Ryanair and Aer Lingus join challenge to Fingal County Council notice restricting night-time flights

Airlines submit they are directly affected by council’s enforcement notice to Dublin Airport operator

Ryanair and Aer Lingus will participate in a High Court challenge to a notice directing the operator of Dublin Airport to restrict night-time flights to a maximum of 65 per night.

Last August the Dublin Airport Authority (DAA) secured a court order pausing the effect of Fingal County Council’s enforcement notice, which was issued on grounds that the number of flights scheduled by the airport exceeds the terms of a planning condition regarding runway operations between 11pm and 7am. In seeking the order the airport operator warned it could be forced to cancel thousands of flights.

On Monday the court heard the council stands over the validity of its enforcement notice, which was issued in August following a four-month investigation. However, it has not sought to lift the High Court’s stay on its effects.
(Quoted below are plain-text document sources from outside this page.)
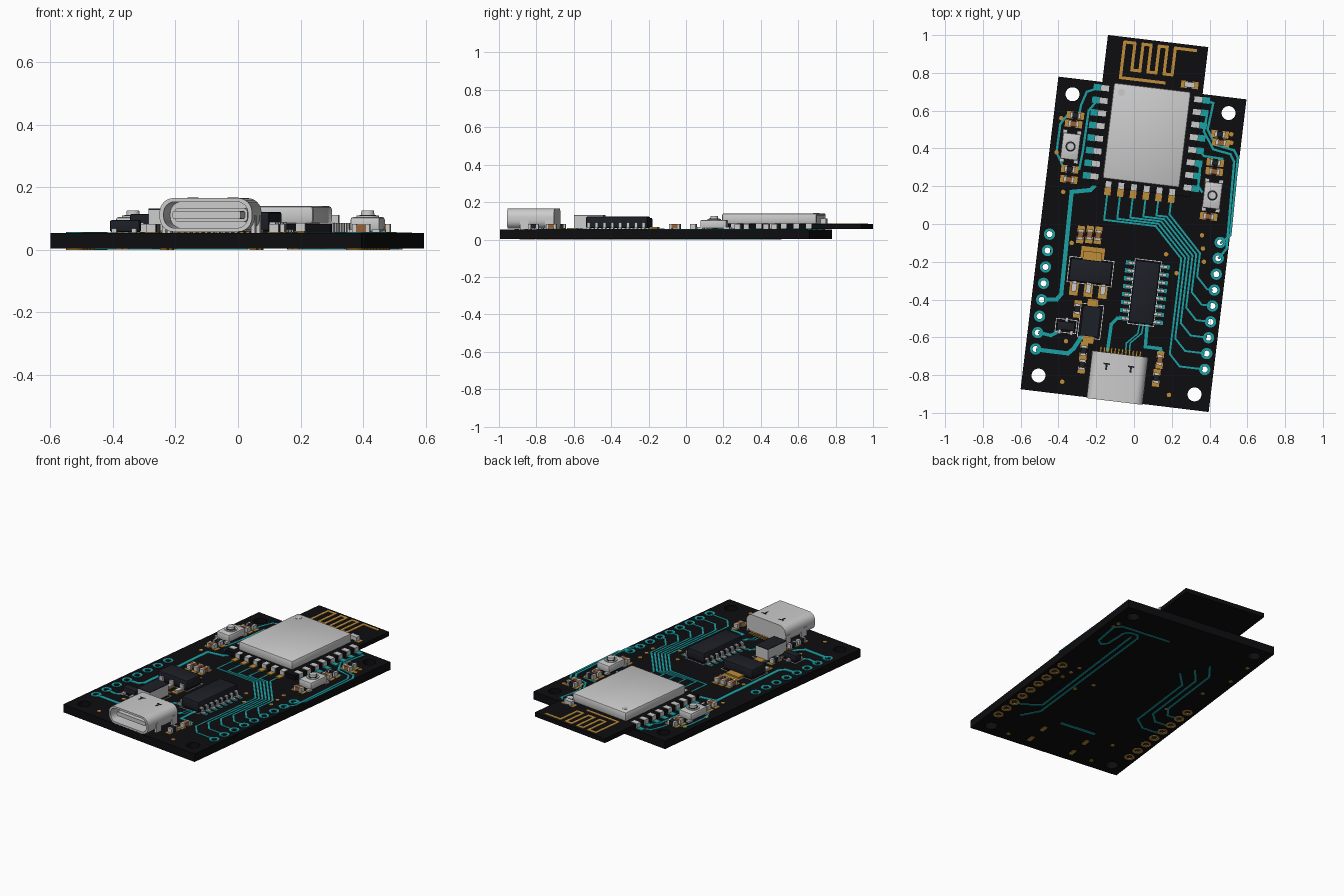
import bpy, bmesh
from math import radians, sin, cos, pi, atan2
from mathutils import Matrix, Vector

if "Cube" in bpy.data.objects:
    bpy.data.objects.remove(bpy.data.objects["Cube"])

# Board frame: u across, v along, turned in the world
M = Matrix.Translation((-0.0025, -0.1075, 0)) @ Matrix.Rotation(radians(-6.9), 4, 'Z')
MI = M.inverted()
ZB, ZT = 0.004, 0.054          # board bottom and top
meshes = {}


def material(name, rgb):
    m = bpy.data.materials.new(name)
    m.diffuse_color = (*rgb, 1)
    m.use_nodes = True
    m.node_tree.nodes["Principled BSDF"].inputs["Base Color"].default_value = m.diffuse_color
    return m


BLACK = material("board_black", (0.004, 0.004, 0.005))
CHIP = material("chip_black", (0.012, 0.014, 0.02))
TEAL = material("teal_copper", (0.01, 0.36, 0.38))
GOLD = material("gold", (0.52, 0.27, 0.04))
BROWN = material("brown", (0.30, 0.12, 0.04))
WHITE = material("white_ink", (0.8, 0.8, 0.8))
GREY = None


def loc(x, y):
    p = MI @ Vector((x, y, 0))
    return p.x, p.y


def bm_for(name, mat):
    return meshes.setdefault(name, (bmesh.new(), mat))[0]


def box(name, mat, u, v, w, l, z0, z1, ang=0, bevel=0):
    bm = bm_for(name, mat)
    t = (Matrix.Translation((u, v, (z0 + z1) / 2)) @ Matrix.Rotation(ang, 4, 'Z')
         @ Matrix.Diagonal((w, l, z1 - z0, 1)))
    r = bmesh.ops.create_cube(bm, size=1, matrix=t)
    if bevel:
        edges = {e for vt in r['verts'] for e in vt.link_edges}
        bmesh.ops.bevel(bm, geom=list(edges), offset=bevel, segments=2, affect='EDGES', profile=0.5)


def disc(name, mat, u, v, r, z0, z1, n=24, r2=None):
    bmesh.ops.create_cone(bm_for(name, mat), cap_ends=True, segments=n, radius1=r,
                          radius2=r if r2 is None else r2, depth=z1 - z0,
                          matrix=Matrix.Translation((u, v, (z0 + z1) / 2)))


def trace(pts, w=0.012, world=True, top=True, name="trace", mat=TEAL, z=None):
    z0, z1 = z or ((ZT, ZT + 0.002) if top else (0.001, ZB))
    pts = [Vector(loc(*p) if world else p) for p in pts]
    for a, b in zip(pts, pts[1:]):
        d, c = b - a, (a + b) / 2
        box(name + ("_top" if top else "_bottom"), mat, c.x, c.y, d.length + w * 0.7, w,
            z0, z1, atan2(d.y, d.x))


def circle(u, v, r, n=24):
    return [(u + r * cos(2 * pi * i / n), v + r * sin(2 * pi * i / n)) for i in range(n)]


def rect(u, v, w, l, r=0.0, n=6):
    if not r:
        return [(u + a * w / 2, v + b * l / 2) for a, b in ((-1, -1), (1, -1), (1, 1), (-1, 1))]
    return [(u + a * (w / 2 - r) + r * cos(pi / 2 * (q + i / n)),
             v + b * (l / 2 - r) + r * sin(pi / 2 * (q + i / n)))
            for q, (a, b) in enumerate(((1, 1), (-1, 1), (-1, -1), (1, -1))) for i in range(n + 1)]


def plate(name, mat, loops, z0, z1, pre=Matrix()):
    """Filled outlines with holes, extruded between z0 and z1."""
    cu = bpy.data.curves.new(name, 'CURVE')
    cu.dimensions, cu.fill_mode, cu.extrude = '2D', 'BOTH', (z1 - z0) / 2
    for lp in loops:
        s = cu.splines.new('POLY')
        s.points.add(len(lp) - 1)
        for p, q in zip(s.points, lp):
            p.co = (*q, 0, 1)
        s.use_cyclic_u = True
    ob = bpy.data.objects.new(name, cu)
    bpy.context.collection.objects.link(ob)
    ob.matrix_world = M @ pre @ Matrix.Translation((0, 0, (z0 + z1) / 2))
    if mat:
        cu.materials.append(mat)


# Main board with mounting holes, pin holes and connector slots
pins = [(-0.448, -0.0875 * i) for i in range(8)] + [(0.454, 0.065 - 0.0847 * i) for i in range(9)]
mounts = [(a * 0.416, b * 0.75) for a in (-1, 1) for b in (-1, 1)]
slots = [(a * 0.144, v) for a in (-1, 1) for v in (-0.61, -0.745)]
plate("main_board", BLACK, [rect(0, 0, 1.003, 1.667)] + [circle(*m, 0.037, 32) for m in mounts]
      + [circle(*p, 0.016, 16) for p in pins], ZB, ZT)
rings = [f for p in pins for f in (circle(*p, 0.03), circle(*p, 0.016, 16))]
plate("pin_rings_top", TEAL, rings, ZT, ZT + 0.003)
plate("pin_rings_bottom", GOLD, rings, 0.0, ZB)
for s in slots:
    box("connector_slot_pads", GOLD, *s, 0.022, 0.05, 0.0, ZB)

# Radio module: small board, metal can, edge pads, antenna
box("module_board", BLACK, 0, 0.684, 0.535, 0.80, 0.056, 0.083)
box("module_shield", GREY, 0, 0.582, 0.41, 0.51, 0.083, 0.14, bevel=0.01)
disc("shield_dot", GREY, -0.16, 0.79, 0.018, 0.14, 0.1415)
for i in range(8):
    v = 0.332 + i * 0.0672
    for s in (-1, 1):
        box("module_landing_pads", TEAL, s * 0.28, v, 0.06, 0.034, ZT, 0.058)
        box("module_edge_contacts", GREY, s * 0.25, v, 0.045, 0.03, 0.056, 0.0855)
for i in range(6):
    u = -0.17 + 0.068 * i
    box("module_front_pads", GOLD, u, 0.272, 0.034, 0.06, ZT, 0.06)
    box("module_front_contacts", GREY, u, 0.298, 0.03, 0.035, 0.056, 0.0855)
ant = [(0.06, 0.868), (-0.175, 0.868), (-0.175, 1.058)]
for i in range(6):
    u = -0.12 + 0.043 * i
    ant += [(u, 1.058), (u, 0.915)] if i % 2 == 0 else [(u, 0.915), (u, 1.058)]
ant = ant[:3] + [(-0.14, 1.058)] + ant[3:] + [(0.205, 1.058)]
trace(ant, 0.016, False, name="antenna", mat=GOLD, z=(0.083, 0.0855))

# USB style connector: shell, back wall, tongue, legs
up = Matrix.Rotation(radians(90), 4, 'X')
outer = rect(0, 0.112, 0.298, 0.108, 0.045)
plate("connector_shell", GREY, [outer, rect(0, 0.112, 0.272, 0.084, 0.036)], 0.60, 0.838, up)
plate("connector_back", GREY, [outer], 0.585, 0.66, up)
plate("connector_tongue", GREY, [rect(0, 0.112, 0.22, 0.026, 0.008)], 0.65, 0.815, up)
plate("connector_tongue_collar", GREY, [rect(0, 0.112, 0.236, 0.045, 0.015)], 0.65, 0.70, up)
for u, v in slots:
    box("connector_legs", GREY, u, v, 0.012, 0.045, 0.003, 0.11)
for s in (-1, 1):
    box("connector_spring_slots", CHIP, s * 0.065, -0.645, 0.034, 0.008, 0.165, 0.167)
    box("connector_spring_slots", CHIP, s * 0.065, -0.662, 0.010, 0.03, 0.165, 0.167)
for i in range(12):
    box("connector_contacts", GOLD, -0.105 + i * 0.0191, -0.575, 0.010, 0.035, ZT, 0.062)


def gull(name, u, v, s, w, z):
    """Bent chip lead leaving the body sideways."""
    box(name, GREY, u + s * 0.007, v, 0.02, w, z - 0.008, z)
    box(name, GREY, u + s * 0.015, v, 0.008, w, ZT + 0.003, z)
    box(name, GREY, u + s * 0.026, v, 0.028, w, ZT + 0.003, ZT + 0.011)


# Serial chip with sixteen leads
cu, cv = 0.088, -0.247
box("serial_chip", CHIP, cu, cv, 0.13, 0.33, 0.062, 0.122, bevel=0.006)
for i in range(8):
    for s in (-1, 1):
        v = cv + (i - 3.5) * 0.0423
        box("serial_chip_pads", TEAL, cu + s * 0.092, v, 0.05, 0.022, ZT, ZT + 0.003)
        gull("serial_chip_leads", cu + s * 0.065, v, s, 0.016, 0.09)

# Voltage regulator, with tab and three leads
u, v = loc(-0.23, -0.252)
box("regulator", CHIP, u, v, 0.22, 0.12, 0.06, 0.115, bevel=0.006)
box("regulator_pads", GOLD, u, v + 0.1, 0.125, 0.06, ZT, 0.058)
box("regulator_tab", GOLD, u, v + 0.078, 0.10, 0.055, 0.058, 0.067)
for i in (-1, 0, 1):
    box("regulator_pads", GOLD, u + i * 0.077, v - 0.1, 0.046, 0.07, ZT, 0.058)
    box("regulator_leads", GREY, u + i * 0.077, v - 0.09, 0.027, 0.05, 0.058, 0.067)
    box("regulator_leads", GREY, u + i * 0.077, v - 0.066, 0.027, 0.012, 0.06, 0.088)

# Power diode and small transistor
u, v = loc(-0.23, -0.515)
box("diode", GREY, u, v, 0.095, 0.16, 0.06, 0.128)
box("diode_top", CHIP, u, v, 0.095, 0.16, 0.128, 0.132)
for s in (-1, 1):
    box("diode_pads", GOLD, u, v + s * 0.092, 0.06, 0.055, ZT, 0.062)
u2, v2 = loc(-0.36, -0.54)
box("transistor", CHIP, u2, v2, 0.095, 0.045, 0.058, 0.095, bevel=0.004)
for a, b in ((-0.032, -1), (0.032, -1), (0, 1)):
    box("transistor_leads", GREY, u2 + a, v2 + b * 0.032, 0.016, 0.026, ZT, 0.068)

# White assembly outlines around the larger parts
for x, y, w, l in ((-0.23, -0.252, 0.235, 0.135), (-0.23, -0.515, 0.12, 0.18),
                   (-0.36, -0.54, 0.11, 0.07), (0.0556, -0.363, 0.14, 0.345)):
    r = rect(*loc(x, y), w, l)
    trace(r + r[:1], 0.004, False, name="assembly_outline", mat=WHITE)

# Push buttons
for x, y in ((-0.336, 0.41), (0.415, 0.151)):
    u, v = loc(x, y)
    box("button_bodies", GREY, u, v, 0.095, 0.14, 0.058, 0.105, bevel=0.008)
    disc("button_collars", GREY, u, v, 0.036, 0.103, 0.11)
    disc("button_plungers", CHIP, u, v, 0.027, 0.11, 0.112)
    disc("button_plungers_cap", GREY, u, v, 0.022, 0.11, 0.126, r2=0.02)
    for a in (-1, 1):
        for b in (-1, 1):
            box("button_legs", GREY, u + a * 0.037, v + b * 0.072, 0.024, 0.03, ZT, 0.066)

# Small chip parts: x, y, lies along v, body colour
chips = [(-0.31, 0.575, 0, CHIP), (-0.32, 0.53, 0, BROWN), (-0.34, 0.29, 0, CHIP), (-0.345, 0.236, 0, BROWN),
         (0.455, 0.475, 0, CHIP), (0.46, 0.43, 0, BROWN), (0.43, 0.325, 0, CHIP), (0.425, 0.278, 0, BROWN),
         (0.395, 0.04, 0, BROWN), (-0.283, -0.056, 1, BROWN), (-0.235, -0.056, 1, BROWN),
         (-0.19, -0.06, 1, BROWN), (-0.30, -0.45, 1, CHIP), (-0.267, -0.67, 1, CHIP), (-0.275, -0.745, 1, CHIP),
         (0.137, -0.72, 1, BROWN), (0.118, -0.815, 1, CHIP), (0.295, 0.737, 0, GREY)]
for x, y, up_v, col in chips:
    u, v = loc(x, y)
    z = 0.083 if y > 0.7 else ZT
    d = (0, 1) if up_v else (1, 0)
    size = lambda a, b: (b, a) if up_v else (a, b)
    nm = {CHIP: "resistor", BROWN: "capacitor", GREY: "module_part"}[col]
    box(nm + "_bodies", col, u, v, *size(0.034, 0.029), z + 0.004, z + 0.028)
    for s in (-1, 1):
        box("chip_pads", GOLD, u + s * d[0] * 0.029, v + s * d[1] * 0.029, *size(0.034, 0.038), z, z + 0.003)
        box("chip_ends", GREY, u + s * d[0] * 0.022, v + s * d[1] * 0.022, *size(0.012, 0.030), z + 0.003, z + 0.029)

# Bundle of six traces fanning from the module to the right pins
for i in range(6):
    pu, c, bu = -0.17 + 0.068 * i, 0.215 + 0.027 * i, 0.26 + 0.019 * i
    h, pv = 0.11 + 0.014 * i, 0.065 - 0.0847 * (8 - i)
    trace([(pu, 0.26), (pu, h), (c - h, h), (bu, c - bu), (bu, pv + 0.06), (bu + 0.06, pv), (0.44, pv)],
          0.010, False)

# Remaining top traces: right edge, left edge, power and connector
trace([(.36, .66), (.42, .64), (.39, .5), (.43, .42), (.53, .39), (.55, .35), (.51, -.06), (.46, -.1)])
trace([(.36, .6), (.385, .57), (.37, .49), (.42, .395), (.51, .37), (.53, .33), (.49, -.13), (.45, -.18)])
trace([(.34, .4), (.37, .36), (.47, .345)])
trace([(.31, .33), (.35, .3), (.34, .2), (.36, .17)])
trace([(-.19, .72), (-.25, .7), (-.28, .63), (-.29, .58)])
trace([(-.19, .66), (-.24, .6), (-.27, .39), (-.29, .29)])
trace([(-.35, .58), (-.39, .53), (-.41, .38), (-.37, .29)])
trace([(-.21, .2), (-.23, .18), (-.33, .17), (-.385, -.37), (-.41, -.4), (-.47, -.4)], 0.022)
trace([(-.51, -.665), (-.35, -.685), (-.32, -.66), (-.28, -.6), (-.24, -.6)], 0.022)
trace([(-.50, -.575), (-.44, -.59), (-.40, -.57)], 0.018)
trace([(-.03, -.5), (-.09, -.5), (-.12, -.53), (-.14, -.67)], 0.018)
trace([(.07, -.53), (.06, -.65), (.14, -.66), (.15, -.70)], 0.018)
for k in (0, 0.02):
    trace([(.03 + k, -.53), (.02 + k, -.58), (-.04 + k, -.63), (-.045 + k, -.68)], 0.008)

# Bottom traces
B = dict(world=False, top=False)
trace([(.09, .627), (.41, .627), (.445, .59), (.436, .42), (.40, .39), (.37, .42), (.36, .56),
       (.33, .59), (.28, .59), (.26, .56), (.27, -.45), (.34, -.55)], 0.012, **B)
trace([(.30, .55), (.30, -.38), (.40, -.44), (.44, -.44)], 0.012, **B)
for k in range(3):
    trace([(-.17 - .05 * k, .35 + .08 * k), (-.25 - .04 * k, .25 + .08 * k), (-.25 - .04 * k, -.22 + .1 * k),
           (-.33 - .02 * k, -.29 + .1 * k), (-.43, -.29 + .1 * k)], 0.012, **B)
trace([(.09, -.5), (-.13, -.5)], 0.018, **B)

# Small plated holes
for x, y in ((-.385, .56), (-.41, .38), (-.375, .17), (-.38, -.835), (.185, -.905), (.515, .475), (.515, .43),
             (.17, -.16), (.225, -.26), (.36, -.06), (.365, -.13), (.37, -.2), (-.33, -.1), (-.36, -.62)):
    disc("vias", GOLD, *loc(x, y), 0.012, 0.002, ZT + 0.002, 12)

# Turn every gathered mesh into an object in the board frame
for name, (bm, mat) in meshes.items():
    me = bpy.data.meshes.new(name)
    bm.to_mesh(me)
    bm.free()
    if mat:
        me.materials.append(mat)
    ob = bpy.data.objects.new(name, me)
    ob.matrix_world = M
    bpy.context.collection.objects.link(ob)

bpy.ops.object.select_all(action='SELECT')
bpy.context.view_layer.objects.active = bpy.data.objects["main_board"]
bpy.ops.object.convert(target='MESH')
bpy.ops.object.shade_smooth_by_angle(angle=radians(35))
The order remains in place while the dispute over its legitimacy is ongoing.

There was no objection to Ryanair and Aer Lingus joining the case as affected notice parties. The two airlines argued their interests are directly affected by the enforcement notice. The Irish Aviation Authority, which is the body charged with co-ordinating aircraft movement slots, was previously added as a notice party, while a local resident was also joined to the case on Monday.


The DAA’s senior barrister, Fintan Valentine, said it seems both his client and Fingal County Council both want the court to determine the issues between them.

Conleth Bradley SC, for the council, said his client has filed papers opposing the case. The DAA’s judicial review was “misconceived” as it has challenged the enforcement notice but not the decision to issue it.

Mr Justice Richard Humphreys gave permission for the parties to file amended legal documents in the case, which will return to court next week.

In its action against the council the DAA claims the enforcement notice is unreasoned, vague and has no legal effect. The authority says it does not know what steps it must take to comply with the notice and thousands of passengers could be affected.

The DAA says the notice fails to consider the role of the Irish Aviation Authority. It also restricts the operation of an airport in the European Union which is contrary to EU regulations and disregards obligations under the 2007 Air Traffic Agreement between the EU and the United States.

Ellen O'Riordan

Ellen O'Riordan

Ellen O'Riordan is an Irish Times reporter